Motivate Writers with Authentic Audiences
As societal shifts have increased the demand for writing skills, and the Common Core Standards have returned writing back to its equal place as an important partner to reading, increasing the amount of writing our students are doing has become a renewed focus in our schools. And it should be. College and career readiness favors those that can write well.
But as the Common Core raises the level of expectation across grade levels and content areas, we need to be careful that students don’t become compliant workers in an essay factory with rubric ready teachers supervising the assembly line.
In other words, as the amount of student writing surges, we must be cautious about continuing to write for authentic audiences and real purposes. Not only does research confirm that authentic audiences matter, my own teaching experience has always validated this. For me, and many of the teachers I have been working with through our Keys to Literacy writing workshops, authentic audience has been the single biggest game changer in terms of students truly engaging with their writing.
Recently one of the middle schools I have been working with has been focusing on incorporating more authentic audience experiences for their writers this year. Here is a sampling of what this experience looked like as teachers set up real audiences to receive the argument writing students completed:
- Arguments against the use of plastic were sent to the store director of the local grocery market, and students received a two-page reply in which he validated their concerns and responded by informing them about initiatives the store participates in to reduce their carbon footprint. Grocery Store Response Letter
- Argumentative letters making the case against nuclear energy development in the region were sent to the state president of the electric and gas company. The president responded with a letter that addressed student concerns, provided counterclaims for their consideration and recognized that their efforts in presenting both sides of the argument “brought credibility” to their letters. One of the best parts of her reply to students came at the end when she added, “I was impressed by your argument…It is my hope that you keep this apparent curiosity of the world around you. We always need good, thoughtful employees. So finish your education and give me a call…” National Grid Response Letter
- Argumentative essays claiming the internet is making us less intelligent were sent to Peter Norvig, the world famous computer scientist and current Director of Research for Google. He not only read the essays, he carefully crafted a three-page reaction in which he offered feedback about the strengths and weaknesses of their arguments, quoted several students, presented counterclaims for them to reflect upon, and suggested topics for further consideration. Google Response Letter

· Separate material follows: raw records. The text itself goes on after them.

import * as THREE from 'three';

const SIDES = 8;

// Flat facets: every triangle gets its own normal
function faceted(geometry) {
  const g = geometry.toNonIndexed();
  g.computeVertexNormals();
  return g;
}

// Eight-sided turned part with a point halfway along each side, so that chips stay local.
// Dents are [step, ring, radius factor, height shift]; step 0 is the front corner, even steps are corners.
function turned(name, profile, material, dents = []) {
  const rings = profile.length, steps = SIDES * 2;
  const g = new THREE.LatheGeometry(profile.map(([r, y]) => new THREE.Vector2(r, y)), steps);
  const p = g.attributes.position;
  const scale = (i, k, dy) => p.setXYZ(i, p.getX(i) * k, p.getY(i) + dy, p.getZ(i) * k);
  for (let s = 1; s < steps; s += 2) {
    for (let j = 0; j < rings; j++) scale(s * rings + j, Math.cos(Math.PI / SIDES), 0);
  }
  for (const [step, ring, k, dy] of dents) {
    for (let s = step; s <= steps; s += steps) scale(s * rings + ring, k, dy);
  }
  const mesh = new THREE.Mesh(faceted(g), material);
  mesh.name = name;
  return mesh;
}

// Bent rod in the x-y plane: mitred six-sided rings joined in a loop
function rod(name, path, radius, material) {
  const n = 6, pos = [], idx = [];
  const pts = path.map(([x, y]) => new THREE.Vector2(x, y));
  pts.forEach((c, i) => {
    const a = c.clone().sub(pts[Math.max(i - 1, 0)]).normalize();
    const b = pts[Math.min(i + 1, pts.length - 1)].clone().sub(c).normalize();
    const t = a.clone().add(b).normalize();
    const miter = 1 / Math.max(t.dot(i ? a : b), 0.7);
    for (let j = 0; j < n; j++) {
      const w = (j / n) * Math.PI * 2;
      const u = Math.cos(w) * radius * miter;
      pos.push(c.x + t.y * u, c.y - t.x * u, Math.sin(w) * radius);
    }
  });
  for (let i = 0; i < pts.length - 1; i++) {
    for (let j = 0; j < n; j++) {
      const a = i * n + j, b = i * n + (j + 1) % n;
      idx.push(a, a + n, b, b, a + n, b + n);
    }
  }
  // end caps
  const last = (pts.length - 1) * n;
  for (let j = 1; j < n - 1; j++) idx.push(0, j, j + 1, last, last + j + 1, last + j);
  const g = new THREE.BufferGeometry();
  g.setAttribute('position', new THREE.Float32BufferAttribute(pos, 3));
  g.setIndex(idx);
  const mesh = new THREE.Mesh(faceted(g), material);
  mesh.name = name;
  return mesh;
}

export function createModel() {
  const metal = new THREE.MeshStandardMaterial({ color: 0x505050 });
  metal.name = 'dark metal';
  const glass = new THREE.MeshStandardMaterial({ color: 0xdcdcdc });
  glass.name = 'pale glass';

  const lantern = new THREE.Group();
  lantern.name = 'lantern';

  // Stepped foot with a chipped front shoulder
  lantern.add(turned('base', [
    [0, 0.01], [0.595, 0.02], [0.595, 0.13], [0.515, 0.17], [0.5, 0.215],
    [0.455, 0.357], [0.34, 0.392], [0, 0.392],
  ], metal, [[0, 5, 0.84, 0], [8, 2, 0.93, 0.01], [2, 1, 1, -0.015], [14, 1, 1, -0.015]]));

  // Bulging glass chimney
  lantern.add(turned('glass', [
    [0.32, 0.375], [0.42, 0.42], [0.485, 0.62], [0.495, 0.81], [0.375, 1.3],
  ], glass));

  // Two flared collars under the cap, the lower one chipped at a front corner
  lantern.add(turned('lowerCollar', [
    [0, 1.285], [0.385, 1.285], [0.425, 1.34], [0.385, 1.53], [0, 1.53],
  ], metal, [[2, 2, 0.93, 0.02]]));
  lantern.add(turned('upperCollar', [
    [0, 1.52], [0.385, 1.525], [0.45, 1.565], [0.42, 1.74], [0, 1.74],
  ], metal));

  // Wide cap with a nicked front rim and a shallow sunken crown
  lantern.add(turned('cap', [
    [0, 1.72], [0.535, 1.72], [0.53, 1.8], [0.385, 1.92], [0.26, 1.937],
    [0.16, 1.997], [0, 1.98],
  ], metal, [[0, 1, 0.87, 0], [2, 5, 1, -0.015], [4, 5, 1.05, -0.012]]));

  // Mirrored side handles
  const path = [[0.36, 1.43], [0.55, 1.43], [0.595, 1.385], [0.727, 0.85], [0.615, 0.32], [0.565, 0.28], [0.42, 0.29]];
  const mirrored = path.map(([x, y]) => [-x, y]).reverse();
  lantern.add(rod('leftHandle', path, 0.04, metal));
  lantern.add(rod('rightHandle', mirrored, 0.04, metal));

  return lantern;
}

One of the teachers had her students reflect about the writing they had been doing. Many commented about the impact authentic audiences had on their investment in the writing assignments, but one student put it best – “I really liked how instead of just writing a paper about an argument to no one, we were able to make the writing ‘worth’ something..”

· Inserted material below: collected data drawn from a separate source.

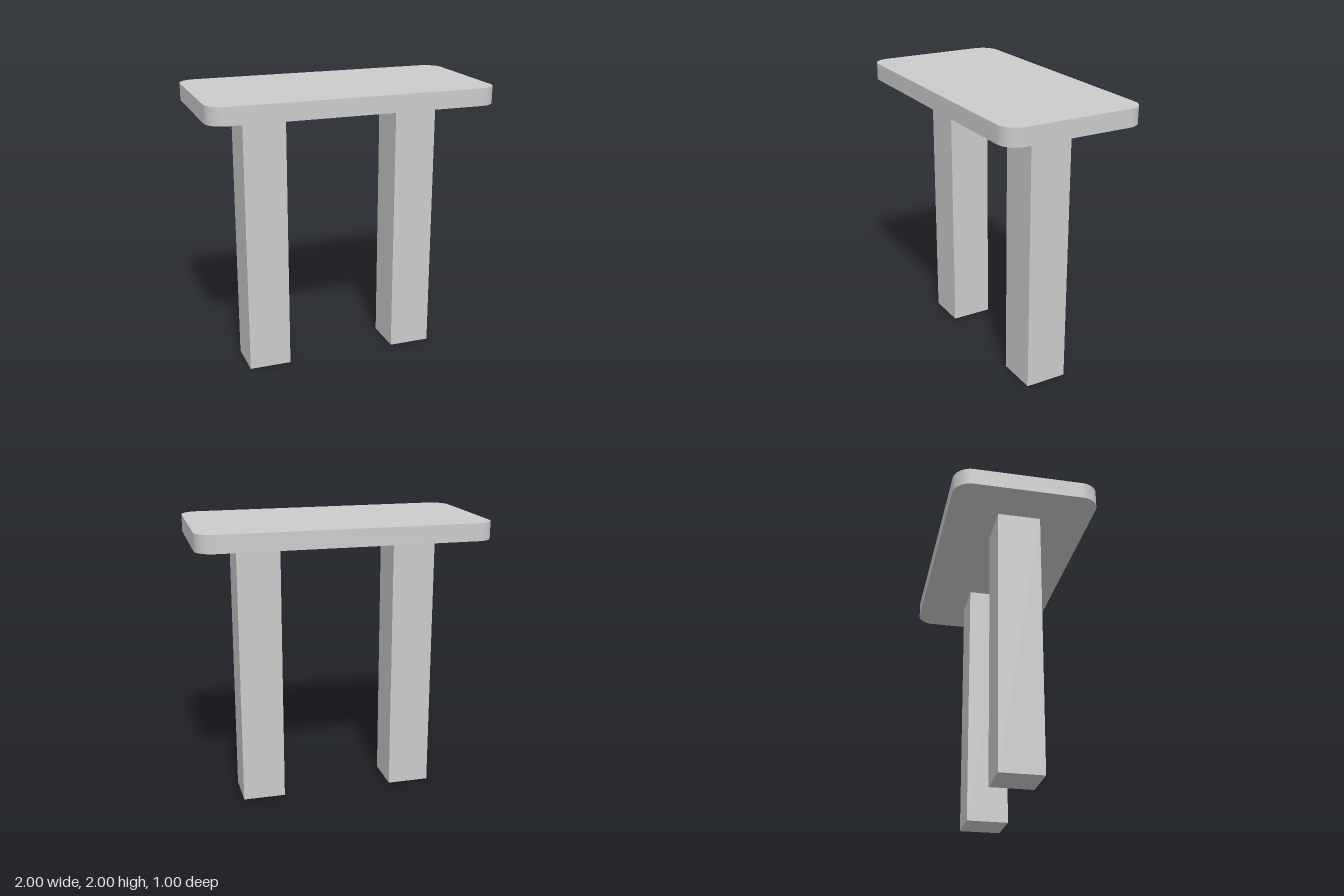
import * as THREE from 'three';
import { toCreasedNormals } from 'three/addons/utils/BufferGeometryUtils.js';

const WIDTH = 2, DEPTH = 1, THICKNESS = 0.12, RADIUS = 0.125;
const LEG_SIZE = 0.3, LEG_HEIGHT = 2 - THICKNESS, LEG_X = 0.55;

// Rectangle with rounded corners, centred on the origin
function roundedRectangle(w, d, r) {
  const x = w / 2 - r, y = d / 2 - r;
  const shape = new THREE.Shape();
  shape.absarc(x, y, r, 0, Math.PI / 2);
  shape.absarc(-x, y, r, Math.PI / 2, Math.PI);
  shape.absarc(-x, -y, r, Math.PI, Math.PI * 1.5);
  shape.absarc(x, -y, r, Math.PI * 1.5, Math.PI * 2);
  shape.closePath();
  return shape;
}

export function createModel() {
  const model = new THREE.Group();
  model.name = 'table';
  const material = new THREE.MeshStandardMaterial({ color: 0xcccccc });

  // Tabletop slab, laid flat on the legs
  const slab = new THREE.ExtrudeGeometry(roundedRectangle(WIDTH, DEPTH, RADIUS), {
    depth: THICKNESS, bevelEnabled: false, curveSegments: 12,
  });
  slab.rotateX(-Math.PI / 2);
  const tabletop = new THREE.Mesh(toCreasedNormals(slab, Math.PI / 6), material);
  tabletop.name = 'tabletop';
  tabletop.position.y = LEG_HEIGHT;
  model.add(tabletop);

  // Two square legs, mirrored across the centre
  const legGeometry = new THREE.BoxGeometry(LEG_SIZE, LEG_HEIGHT, LEG_SIZE);
  for (const side of [-1, 1]) {
    const leg = new THREE.Mesh(legGeometry, material);
    leg.name = side > 0 ? 'leftLeg' : 'rightLeg';
    leg.position.set(side * LEG_X, LEG_HEIGHT / 2, 0);
    model.add(leg);
  }
  return model;
}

Motivation is complicated and cannot be reduced to a single variable, but what I do know is that students writing for real audiences are more invested.

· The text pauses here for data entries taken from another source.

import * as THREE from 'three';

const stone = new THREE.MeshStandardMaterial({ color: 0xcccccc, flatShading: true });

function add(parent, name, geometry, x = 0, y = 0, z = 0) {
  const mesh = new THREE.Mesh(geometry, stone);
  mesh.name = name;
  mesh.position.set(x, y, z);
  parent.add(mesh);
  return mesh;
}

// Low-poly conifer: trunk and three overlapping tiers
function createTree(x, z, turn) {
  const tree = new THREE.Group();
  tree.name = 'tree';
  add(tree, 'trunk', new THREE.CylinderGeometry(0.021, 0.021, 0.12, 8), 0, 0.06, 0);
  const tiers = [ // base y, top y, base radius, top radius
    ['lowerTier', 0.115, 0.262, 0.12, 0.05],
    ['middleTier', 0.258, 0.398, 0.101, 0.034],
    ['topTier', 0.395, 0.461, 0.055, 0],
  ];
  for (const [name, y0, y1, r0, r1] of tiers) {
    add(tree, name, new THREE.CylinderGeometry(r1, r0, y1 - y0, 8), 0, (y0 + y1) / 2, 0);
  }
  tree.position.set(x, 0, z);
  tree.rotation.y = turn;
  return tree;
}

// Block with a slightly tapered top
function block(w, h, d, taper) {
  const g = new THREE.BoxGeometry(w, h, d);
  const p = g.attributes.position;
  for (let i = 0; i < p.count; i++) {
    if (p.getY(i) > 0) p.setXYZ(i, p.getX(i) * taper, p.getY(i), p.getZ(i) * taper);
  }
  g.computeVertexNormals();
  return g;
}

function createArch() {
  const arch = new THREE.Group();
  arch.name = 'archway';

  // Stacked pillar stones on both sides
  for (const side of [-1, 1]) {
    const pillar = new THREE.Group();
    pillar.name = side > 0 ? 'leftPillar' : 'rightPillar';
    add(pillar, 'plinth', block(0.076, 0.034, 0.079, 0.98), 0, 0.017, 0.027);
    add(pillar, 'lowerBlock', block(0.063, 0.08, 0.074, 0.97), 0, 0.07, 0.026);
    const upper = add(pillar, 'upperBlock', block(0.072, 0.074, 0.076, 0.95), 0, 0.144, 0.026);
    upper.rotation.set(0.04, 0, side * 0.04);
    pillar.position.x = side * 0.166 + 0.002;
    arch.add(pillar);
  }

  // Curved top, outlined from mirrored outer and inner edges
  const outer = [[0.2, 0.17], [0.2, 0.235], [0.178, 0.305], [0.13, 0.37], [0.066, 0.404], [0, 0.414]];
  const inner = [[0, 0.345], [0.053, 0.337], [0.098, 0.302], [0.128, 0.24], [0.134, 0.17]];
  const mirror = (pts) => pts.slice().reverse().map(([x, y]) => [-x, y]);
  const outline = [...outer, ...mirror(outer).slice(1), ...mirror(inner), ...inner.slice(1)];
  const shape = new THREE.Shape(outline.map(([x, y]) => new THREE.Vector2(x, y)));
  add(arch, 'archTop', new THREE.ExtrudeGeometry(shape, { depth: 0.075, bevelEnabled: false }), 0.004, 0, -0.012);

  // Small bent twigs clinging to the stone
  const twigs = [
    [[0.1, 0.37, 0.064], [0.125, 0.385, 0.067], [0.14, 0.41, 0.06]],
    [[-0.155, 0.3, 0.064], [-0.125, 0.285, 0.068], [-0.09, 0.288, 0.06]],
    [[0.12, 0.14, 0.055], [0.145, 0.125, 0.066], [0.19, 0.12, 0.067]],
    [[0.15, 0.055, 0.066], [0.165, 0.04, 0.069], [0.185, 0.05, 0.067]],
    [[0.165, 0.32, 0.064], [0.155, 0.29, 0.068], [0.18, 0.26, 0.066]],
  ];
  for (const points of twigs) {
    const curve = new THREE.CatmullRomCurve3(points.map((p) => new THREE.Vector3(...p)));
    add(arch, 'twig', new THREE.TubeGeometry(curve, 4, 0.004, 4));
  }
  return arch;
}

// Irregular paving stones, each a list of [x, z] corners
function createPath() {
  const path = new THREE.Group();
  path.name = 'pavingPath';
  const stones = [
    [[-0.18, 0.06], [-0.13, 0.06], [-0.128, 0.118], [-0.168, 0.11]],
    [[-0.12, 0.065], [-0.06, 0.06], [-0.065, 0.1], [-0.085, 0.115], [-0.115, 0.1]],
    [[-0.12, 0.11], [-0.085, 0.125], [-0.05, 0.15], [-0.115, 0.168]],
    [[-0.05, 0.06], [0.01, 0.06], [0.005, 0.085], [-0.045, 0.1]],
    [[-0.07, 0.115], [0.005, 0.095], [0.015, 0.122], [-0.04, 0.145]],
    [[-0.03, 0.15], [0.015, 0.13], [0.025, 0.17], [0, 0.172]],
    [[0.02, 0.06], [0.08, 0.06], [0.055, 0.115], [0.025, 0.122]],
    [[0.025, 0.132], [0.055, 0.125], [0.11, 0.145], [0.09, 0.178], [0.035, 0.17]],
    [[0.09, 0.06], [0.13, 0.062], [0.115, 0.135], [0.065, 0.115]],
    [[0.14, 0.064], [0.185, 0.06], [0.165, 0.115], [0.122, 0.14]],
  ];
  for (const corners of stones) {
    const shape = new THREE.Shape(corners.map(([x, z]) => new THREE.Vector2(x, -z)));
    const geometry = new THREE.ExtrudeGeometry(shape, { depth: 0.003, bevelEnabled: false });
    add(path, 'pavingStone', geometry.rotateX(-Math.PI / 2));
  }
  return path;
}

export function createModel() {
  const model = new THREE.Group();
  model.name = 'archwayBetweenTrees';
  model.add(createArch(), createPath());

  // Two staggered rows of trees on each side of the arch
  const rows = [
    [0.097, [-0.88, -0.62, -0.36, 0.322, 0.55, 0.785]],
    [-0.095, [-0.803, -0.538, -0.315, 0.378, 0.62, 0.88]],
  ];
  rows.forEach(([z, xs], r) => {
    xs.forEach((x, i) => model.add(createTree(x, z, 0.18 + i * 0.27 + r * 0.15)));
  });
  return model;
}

Students will often ask the question “Why are we doing this?” or “Who is this for?” or “What is the point?” These are not irritating questions – these are smart questions! We need to anticipate them and come up with good answers because when human beings know why they are doing something, they do it better. It is our responsibility to help them make the connection that writing has power, and one of the best ways to solidify this connection is engaging with more authentic audiences.
What authentic audiences have your students been able to reach?